  • amend references to "Societas Europea" to "UK Societas" as any UK registered SE will automatically be converted into a new UK corporate form called a UK Societas when the UK leaves the EU
  • remove all references to cross-border mergers and withdraw Practice Statement No.18 as the Code will no longer apply to EU cross-border mergers as UK companies will no longer be able to do them, and
  • amend the basis on which the Panel must co-operate with other supervisory authorities.
General Principles

The General Principles will be amended to reflect the principles that will be in the Schedule instead of those currently in the Directive. There are a few minor drafting and formatting differences but no change in substance.

RS 2018/2 also makes it clear that the General Principles continue to apply to all transactions to which the Code applies (and not only to transactions which fall within the narrow “takeover bid” definition in the Schedule).

Rules and Appendices

The following amendments will be made:

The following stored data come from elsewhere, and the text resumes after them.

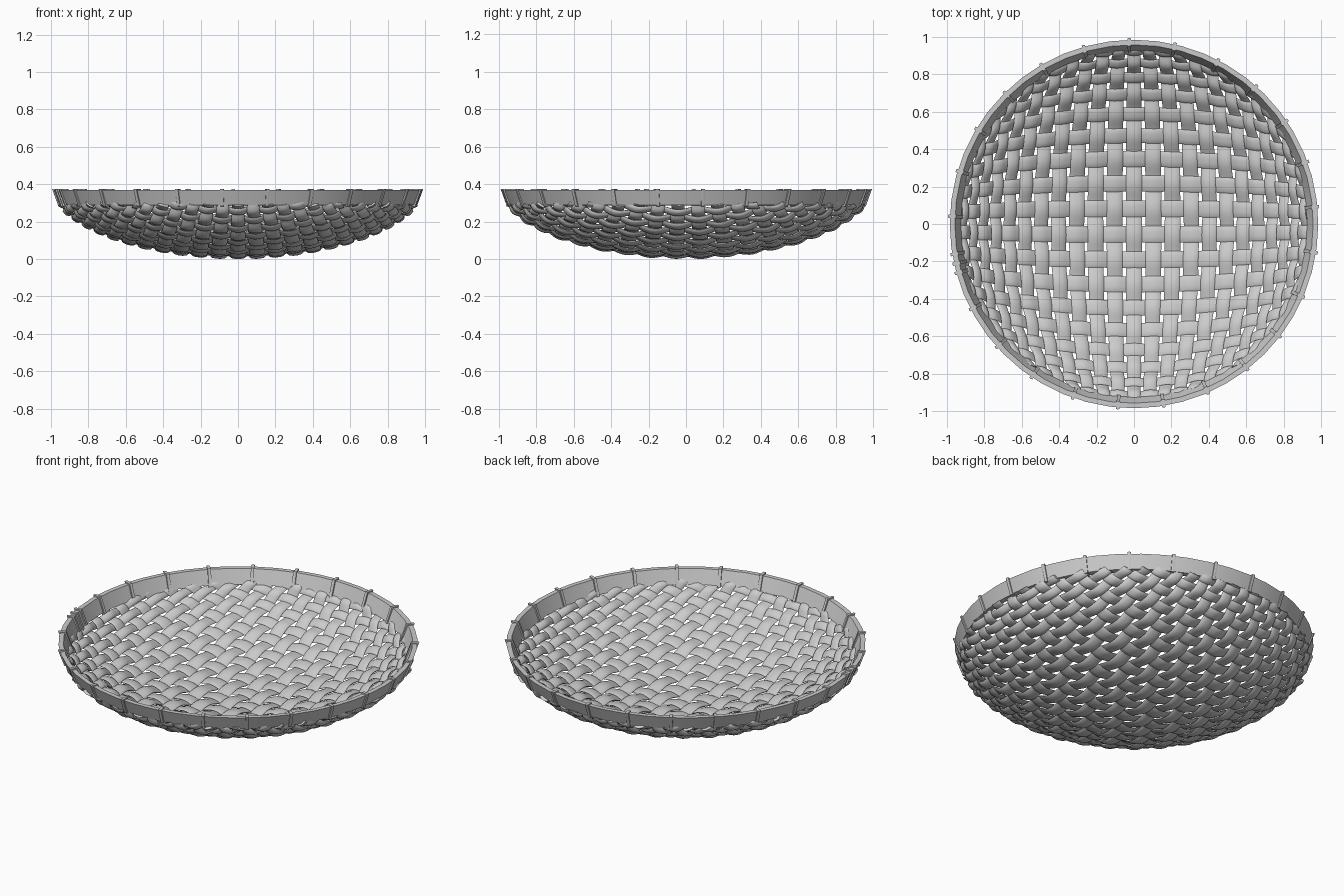
import bpy, bmesh
from math import sin, cos, pi, hypot, sqrt, radians
from mathutils import Vector

if "Cube" in bpy.data.objects:
    bpy.data.objects.remove(bpy.data.objects["Cube"])

H = 0.40          # bowl depth factor
BASE = 0.024      # lifts the weave so it rests on z = 0
SU, SV = 0.104, 0.137   # spacing of long strands (x) and cross strands (y)
V0 = -0.055       # weave phase along y
LIM = 1.25        # weave reaches the rim here


def bowl(u, v, h):
    """Map flat weave coordinates onto the bowl, offset by h along its normal."""
    rho = hypot(u, v)
    k = sin(rho) / rho if rho > 1e-6 else 1.0
    p = Vector((u * k, v * k, BASE + H * (1 - cos(rho))))
    n = Vector((-H * u * k, -H * v * k, cos(rho))).normalized()
    return p + n * h


def finish(name, bm, angle=40):
    bmesh.ops.recalc_face_normals(bm, faces=bm.faces)
    me = bpy.data.meshes.new(name)
    bm.to_mesh(me)
    bm.free()
    ob = bpy.data.objects.new(name, me)
    bpy.context.collection.objects.link(ob)
    bpy.ops.object.select_all(action='DESELECT')
    ob.select_set(True)
    bpy.context.view_layer.objects.active = ob
    bpy.ops.object.shade_smooth_by_angle(angle=radians(angle))
    return ob


def skin(bm, rings, closed=False):
    """Bridge rings of points into a tube."""
    vs = [[bm.verts.new(p) for p in r] for r in rings]
    n = len(vs[0])
    for a in range(len(vs) if closed else len(vs) - 1):
        r0, r1 = vs[a], vs[(a + 1) % len(vs)]
        for j in range(n):
            bm.faces.new((r0[j], r0[(j + 1) % n], r1[(j + 1) % n], r1[j]))
    if not closed:
        bm.faces.new(vs[0])
        bm.faces.new(vs[-1])


def strand(bm, c, along_y, height, w, d, step):
    half = sqrt(max(LIM * LIM - c * c, 0))
    n = max(4, int(2 * half / step))
    rings = []
    for s in range(n + 1):
        t = -half + 2 * half * s / n
        ring = []
        for k in range(10):
            a = 2 * pi * k / 10
            q, h = c + w * cos(a), height(t) + d * sin(a)
            ring.append(bowl(q, t, h) if along_y else bowl(t, q, h))
        rings.append(ring)
    skin(bm, rings)


# Wide strands running front to back
bm = bmesh.new()
for i in range(-11, 12):
    sg = 1 if i % 2 == 0 else -1
    strand(bm, i * SU, True,
           lambda t, sg=sg: sg * 0.013 * cos(pi * (t - V0) / SV),
           0.043, 0.011, SV / 7)
finish("long_strands", bm, 60)

# Cross strands running side to side, over and under the wide ones
bm = bmesh.new()
for j in range(-8, 10):
    c = V0 + j * SV
    if abs(c) > 1.2:
        continue
    sg = -1 if j % 2 == 0 else 1
    strand(bm, c, False,
           lambda t, sg=sg: sg * 0.010 * cos(pi * t / SU),
           0.045, 0.008, SU / 6)
finish("cross_strands", bm, 60)

# Rim hoop: flared band
prof = [(0.955, 0.288), (0.985, 0.368), (0.958, 0.368), (0.926, 0.285)]
bm = bmesh.new()
N = 48
skin(bm, [[Vector((r * cos(2 * pi * k / N), r * sin(2 * pi * k / N), z))
           for r, z in prof] for k in range(N)], closed=True)
finish("rim", bm, 30)

# Bindings: thin bands wrapped round the rim, with a cluster at the overlap
loop = [(0.961, 0.282), (0.995, 0.375), (0.952, 0.375), (0.917, 0.279)]
angles = [91.5 + 14.35 * k for k in range(-17, 7)] + [189.5, 192.5, 195.5]
bm = bmesh.new()
for deg in angles:
    a = radians(deg)
    rad, tan = Vector((cos(a), sin(a), 0)), Vector((-sin(a), cos(a), 0))
    skin(bm, [[rad * (r - ins) + tan * o + Vector((0, 0, z)) for r, z in loop]
              for o, ins in ((-0.009, 0.002), (0, 0), (0.009, 0.002))])
finish("rim_bindings", bm, 30)

# Rest the model on z = 0
bpy.context.view_layer.update()
obs = list(bpy.context.scene.objects)
low = min(v.co.z for o in obs for v in o.data.vertices)
for o in obs:
    if "strands" in o.name:
        o.location.z -= low
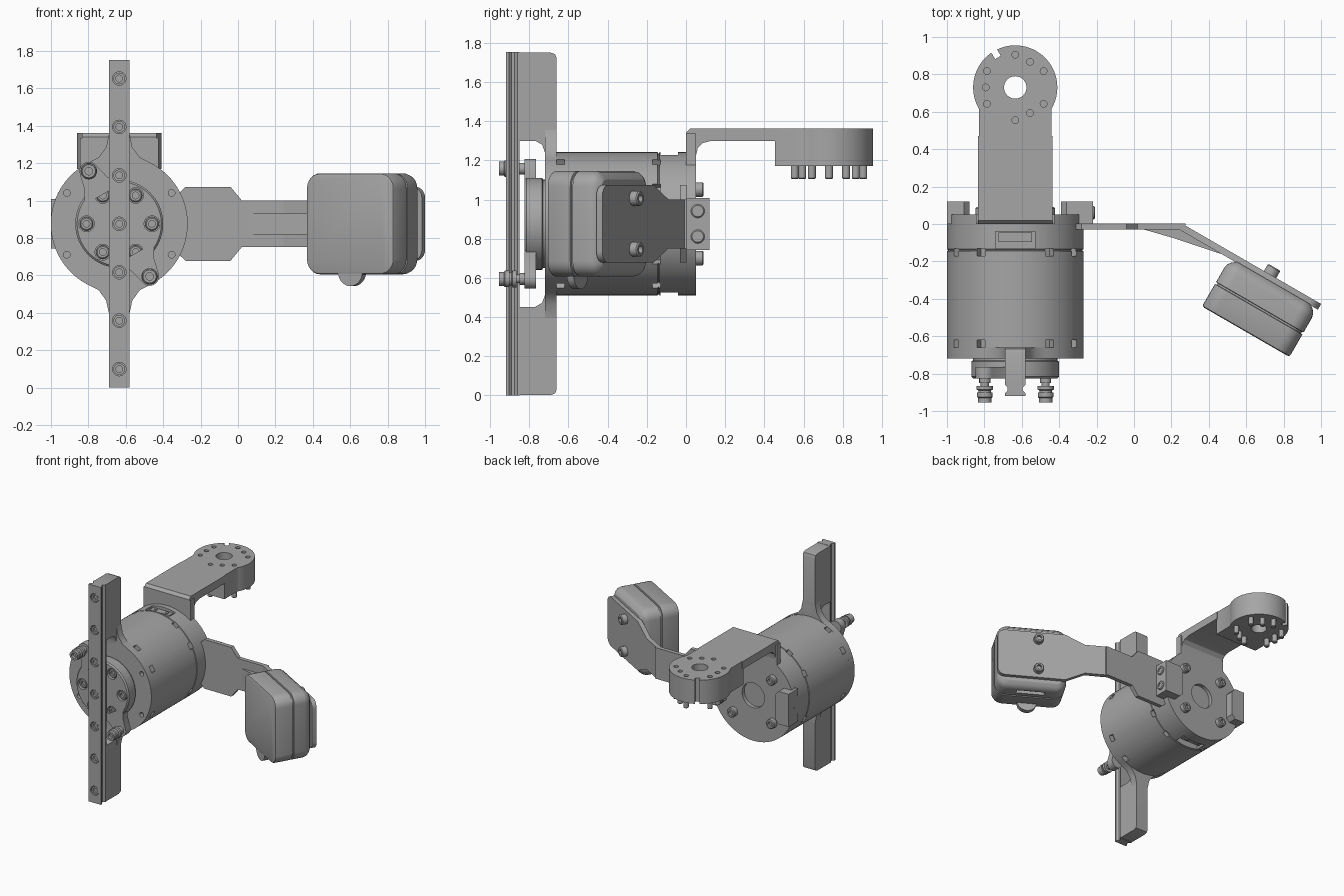
import bpy, bmesh
from math import sin, cos, radians
from mathutils import Matrix, Vector

if "Cube" in bpy.data.objects:
    bpy.data.objects.remove(bpy.data.objects["Cube"])

grey = bpy.data.materials.new("machined grey")
COLOUR = (0.38, 0.38, 0.38, 1)
grey.diffuse_color = COLOUR
grey.use_nodes = True
grey.node_tree.nodes["Principled BSDF"].inputs["Base Color"].default_value = COLOUR

X, Y, Z = Vector((1, 0, 0)), Vector((0, 1, 0)), Vector((0, 0, 1))
CX, CZ = -0.635, 0.876


def frame(origin, a, b, h):
    m = Matrix((a, b, h)).transposed().to_4x4()
    m.translation = Vector(origin)
    return m


def at(f, a, b, h=0):
    return f @ Matrix.Translation((a, b, h))


# Frames: drum axis, side profile, flange head, plan, tilted sensor
DRUM = frame((CX, 0, CZ), X, Z, Y)
FRONT = frame((CX, 0, CZ), X, Z, -Y)
SIDE = frame((0, 0, 0), Y, Z, X)
HEAD = frame((CX, 0.73, 0), X, Y, Z)
PLAN = frame((0, 0, 0), X, Y, Z)
U = Vector((cos(radians(30)), -0.5, 0))
N = Vector((-0.5, -cos(radians(30)), 0))
SENSOR = frame((0.26, 0, CZ), U, Z, N)
SENSOR_BACK = frame((0.26, 0, CZ), U, Z, -N)


def arc(r, start, end, n, cx=0, cy=0):
    step = (end - start) / n
    return [(cx + r * cos(radians(start + i * step)),
             cy + r * sin(radians(start + i * step))) for i in range(n + 1)]


def circle(r, n=64):
    return arc(r, 0, 360, n)[:-1]


def rrect(w, h, r, n=6):
    pts = []
    for k, (sx, sy) in enumerate(((1, 1), (-1, 1), (-1, -1), (1, -1))):
        pts += arc(r, 90 * k, 90 * k + 90, n, sx * (w / 2 - r), sy * (h / 2 - r))
    return pts


def rect(w, h):
    return [(w / 2, h / 2), (-w / 2, h / 2), (-w / 2, -h / 2), (w / 2, -h / 2)]


def loft(bm, rings, m):
    loops = [[bm.verts.new(m @ Vector((x, y, h))) for x, y in pts] for pts, h in rings]
    for p, q in zip(loops, loops[1:]):
        for i in range(len(p)):
            j = (i + 1) % len(p)
            bm.faces.new((p[i], p[j], q[j], q[i]))
    bm.faces.new(loops[0])
    bm.faces.new(loops[-1])


def prism(bm, pts, lo, hi, m):
    loft(bm, [(pts, lo), (pts, hi)], m)


def lathe(bm, profile, m, n=64):
    loft(bm, [(circle(r, n), h) for r, h in profile], m)


def bolt(bm, m, r=0.037, h=0.04):
    lathe(bm, [(r, -0.005), (r, h - 0.006), (r - 0.006, h), (r * 0.5, h), (r * 0.5, h * 0.5)], m, 24)


def mirrored(half):
    return half + [(x, -y) for x, y in reversed(half)]


def finish(name, bm, cut=None):
    objs = []
    for label, b in ((name, bm), (name + "_cutter", cut)):
        if b:
            bmesh.ops.recalc_face_normals(b, faces=b.faces[:])
            me = bpy.data.meshes.new(label)
            b.to_mesh(me)
            b.free()
            ob = bpy.data.objects.new(label, me)
            bpy.context.scene.collection.objects.link(ob)
            objs.append(ob)
    ob = objs[0]
    if cut:
        mod = ob.modifiers.new("cut", 'BOOLEAN')
        mod.operation, mod.solver, mod.object = 'DIFFERENCE', 'EXACT', objs[1]
        dg = bpy.context.evaluated_depsgraph_get()
        baked = bpy.data.meshes.new_from_object(ob.evaluated_get(dg))
        ob.modifiers.clear()
        ob.data = baked
        bpy.data.objects.remove(objs[1])
    ob.data.materials.clear()
    ob.data.materials.append(grey)
    bpy.ops.object.select_all(action='DESELECT')
    ob.select_set(True)
    bpy.context.view_layer.objects.active = ob
    bpy.ops.object.shade_smooth_by_angle(angle=radians(30))


new = bmesh.new

# Motor drum with vent slots and two connector windows
bm, cut, plugs = new(), new(), new()
lathe(bm, [(0.366, -0.67), (0.366, -0.145), (0.36, -0.143), (0.36, -0.137),
           (0.366, -0.135), (0.366, 0.005)], DRUM, 96)
for ang in (30, 60, 120, 150, 210, 240, 300, 330):
    out = Vector((cos(radians(ang)), 0, sin(radians(ang))))
    for y in (-0.15, -0.64):
        prism(cut, rect(0.05, 0.04), 0.325, 0.4, frame((CX, y, CZ), out.cross(Y), Y, out))
for s in (1, -1):
    port = frame((CX, -0.085, CZ), X, Y, Z * s)
    prism(cut, rect(0.21, 0.09), 0.3, 0.4, port)
    prism(plugs, rect(0.18, 0.05), 0.29, 0.345, at(port, 0, 0.015))
    for x in (-0.05, 0.05):
        lathe(plugs, [(0.014, 0.34), (0.014, 0.352)], at(port, x, 0.015), 16)
finish("motor_drum", bm, cut)
finish("drum_connectors", plugs)

# Front mounting plate flared into the rail
bm, cut = new(), new()
flare = [(0.165, 0.327), (0.11, 0.355), (0.07, 0.41), (0.055, 0.48)]
right = [(x, -y) for x, y in reversed(flare)] + arc(0.366, -62, 62, 40) + flare
prism(bm, right + [(-x, y) for x, y in reversed(right)], 0.66, 0.72, FRONT)
for x in (-0.28, 0.28):
    for z in (-0.165, 0.165):
        lathe(cut, [(0.018, 0.69), (0.018, 0.75)], at(FRONT, x, z), 20)
finish("mounting_plate", bm, cut)

# Rail supports above and below the drum
bm = new()
web = [(-0.85, 1.30), (-0.85, 1.75), (-0.69, 1.75), (-0.668, 1.742), (-0.66, 1.72),
       (-0.66, 1.2), (-0.72, 1.2), (-0.72, 1.24), (-0.735, 1.28), (-0.77, 1.30)]
prism(bm, web, CX - 0.055, CX + 0.055, SIDE)
prism(bm, [(y, 2 * CZ - z) for y, z in web], CX - 0.055, CX + 0.055, SIDE)
finish("rail_supports", bm)

# Grooved rail with sunk bolts
bm, cut, bolts = new(), new(), new()
half = [(0.055, -0.85), (0.055, -0.86), (0.04, -0.875), (0.04, -0.89), (0.055, -0.905), (0.055, -0.92)]
prism(bm, half + [(-x, y) for x, y in reversed(half)], 0, 1.752, at(PLAN, CX, 0))
for i in range(-3, 4):
    spot = at(FRONT, 0, i * 0.259)
    lathe(cut, [(0.036, 0.895), (0.036, 0.95)], spot, 24)
    lathe(bolts, [(0.031, 0.89), (0.031, 0.915), (0.018, 0.915), (0.018, 0.9)], spot, 24)
finish("rail", bm, cut)
finish("rail_bolts", bolts)

# Output hub with counterbored bolts, two ears and their fittings
bm, cut, bolts, ears, fittings = new(), new(), new(), new(), new()
lathe(bm, [(0.225, 0.71), (0.225, 0.73), (0.235, 0.735), (0.235, 0.815), (0.225, 0.825)], FRONT)
for k in range(6):
    spot = at(FRONT, 0.175 * cos(radians(60 * k)), 0.175 * sin(radians(60 * k)))
    lathe(cut, [(0.042, 0.79), (0.042, 0.85)], spot, 24)
    bolt(bolts, at(spot, 0, 0, 0.785), 0.036, 0.03)
for ang in (120, 300):
    turned = FRONT @ Matrix.Rotation(radians(ang), 4, 'Z')
    prism(ears, [(0.18, -0.11), (0.25, -0.07)] + arc(0.05, -80, 80, 12, 0.325) + [(0.25, 0.07), (0.18, 0.11)],
          0.765, 0.825, turned)
    lathe(fittings, [(0.03, 0.82), (0.03, 0.85), (0.022, 0.85), (0.022, 0.865), (0.044, 0.865),
                     (0.044, 0.885), (0.034, 0.89), (0.034, 0.9), (0.042, 0.9), (0.042, 0.925),
                     (0.036, 0.93), (0.036, 0.955), (0.02, 0.955), (0.02, 0.93)], at(turned, 0.325, 0), 28)
finish("output_hub", bm, cut)
finish("hub_bolts", bolts)
finish("hub_ears", ears)
finish("hose_fittings", fittings)

# Back plate, its bolts and the two side blocks
bm, cut, bolts, blocks = new(), new(), new(), new()
prism(bm, arc(0.366, 125, 415, 72) + [(0.21, 0.46), (-0.21, 0.46)], 0, 0.05, DRUM)
lathe(cut, [(0.1, 0.02), (0.1, 0.1)], DRUM, 40)
for x in (-0.175, 0.175):
    for z in (-0.175, 0.175):
        bolt(bolts, at(DRUM, x, z, 0.05))
for s in (1, -1):
    prism(blocks, mirrored([(0.245 * s, 0.1), (0.275 * s, 0.132), (0.365 * s, 0.132)]), 0, 0.12, DRUM)
finish("back_plate", bm, cut)
finish("back_bolts", bolts)
finish("side_blocks", blocks)

# Upper angled arm
bm = new()
prism(bm, [(0, 1.17), (0, 1.34), (0.02, 1.362), (0.47, 1.362), (0.47, 1.30), (0.13, 1.30),
           (0.085, 1.288), (0.06, 1.262), (0.05, 1.22), (0.05, 1.17)], CX - 0.2, CX + 0.2, SIDE)
finish("upper_arm", bm)

# Flange head with bore, notch, small holes and pins
bm, cut, pins = new(), new(), new()
prism(bm, arc(0.225, -30, 210, 60) + [(-0.195, -0.275), (0.195, -0.275)], 1.17, 1.362, HEAD)
lathe(cut, [(0.06, 1.1), (0.06, 1.4)], HEAD, 40)
prism(cut, rect(0.08, 0.035), 1.1, 1.4, HEAD @ Matrix.Rotation(radians(120), 4, 'Z') @ Matrix.Translation((0.225, 0, 0)))
for ang in (30, 60, 90, 150, 180, 210, 270, 300, 330):
    r = 0.158 if ang in (60, 180, 300) else 0.175
    spot = at(HEAD, r * cos(radians(ang)), r * sin(radians(ang)))
    lathe(cut, [(0.018, 1.335), (0.018, 1.4)], spot, 20)
    lathe(pins, [(0.02, 1.18), (0.02, 1.11), (0.016, 1.105)], spot, 20)
finish("flange_head", bm, cut)
finish("flange_pins", pins)

# Sensor arm: flat plate, tilted plate, rib and bolted tab
bm, bolts = new(), new()
prism(bm, mirrored([(-0.31, 0.17), (-0.28, 0.198), (-0.04, 0.198), (0.02, 0.125), (0.275, 0.125)]),
      -0.03, 0.003, at(DRUM, -CX, 0))
prism(bm, mirrored([(0, 0.125), (0.18, 0.125), (0.33, 0.198)] + arc(0.06, 90, 0, 8, 0.795, 0.138)),
      0, 0.035, SENSOR)
prism(bm, [(0.02, -0.02), (0.26, -0.01), (0.52, -0.16), (0.46, -0.158), (0.2, -0.072)], 0.82, 0.93, PLAN)
prism(bm, rect(0.14, 0.265), -0.28, -0.22, at(SIDE, 0.05, CZ))
for z in (-0.065, 0.065):
    bolt(bolts, at(SIDE, 0.06, CZ + z, -0.22), 0.035, 0.012)
for z in (-0.13, 0.13):
    bolt(bolts, at(SENSOR_BACK, 0.54, z), 0.038, 0.045)
finish("sensor_arm", bm)
finish("sensor_arm_bolts", bolts)

# Sensor housing with seam, lower tab and slot
bm, cut, tab = new(), new(), new()
shell = [(0.045, 0.03), (0.022, 0.045), (0.006, 0.065), (0, 0.09), (0, 0.178), (0.01, 0.18),
         (0.01, 0.19), (0, 0.192), (0, 0.318), (0.004, 0.326), (0.014, 0.33)]
loft(bm, [(rrect(0.54 - 2 * i, 0.54 - 2 * i, 0.08 - i), n) for i, n in shell], at(SENSOR, 0.58, 0))
prism(cut, rrect(0.22, 0.2, 0.02), 0.1, 0.14, at(SENSOR, 0.58, -0.34))
lathe(tab, [(0.075, 0.285), (0.075, 0.325)], at(SENSOR, 0.58, -0.258), 32)
finish("sensor_housing", bm, cut)
finish("sensor_tab", tab)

  • Phase 2 European Commission proceedings: once the UK has left the EU, it will cease to be subject to the EU competition regime and the Competition and Markets Authority (CMA) will be the only authority with jurisdiction to review mergers for the effects in the UK. But, mergers that also meet the EU thresholds will still be reviewed by both the CMA and the EU Commission. The Panel had decided, therefore, to keep the references to Phase 2 European Commission proceedings in Rules 12 and 13 but will delete references to the EU Commission referring matters back to the CMA as that will not be possible.

  • Breakthrough rule: companies can currently opt-in to provisions in the Directive that will allow them, in a takeover situation, to override certain defensive devices that may be put in place by companies. The Code requires the offer document to state the compensation offered for the removal of those rights together with particulars of the way in which that compensation is to be paid and the method employed in determining it. The Panel will retain this rule but will amend it to refer to the rights in the Schedule instead of the Directive.

  • Making documents available: the requirement (in Rule 30.4) to make documents, announcements and information available to shareholders and employees in the EEA will be amended to refer only to shareholders and employees in the UK, the Channel Islands and the Isle of Man.

  • Bid documentation offence: s953 of the 2006 Act provides that it is a criminal offence for failure to comply with the contents requirements of the offer document rules (under the Code). The criminal offence also covers non-compliance with the Code's response document rules. The offences will remain but the Code rules will refer to equivalent provisions in the Schedule instead of to the Directive.

This document (and any information accessed through links in this document) is provided for information purposes only and does not constitute legal advice. Professional legal advice should be obtained before taking or refraining from any action as a result of the contents of this document.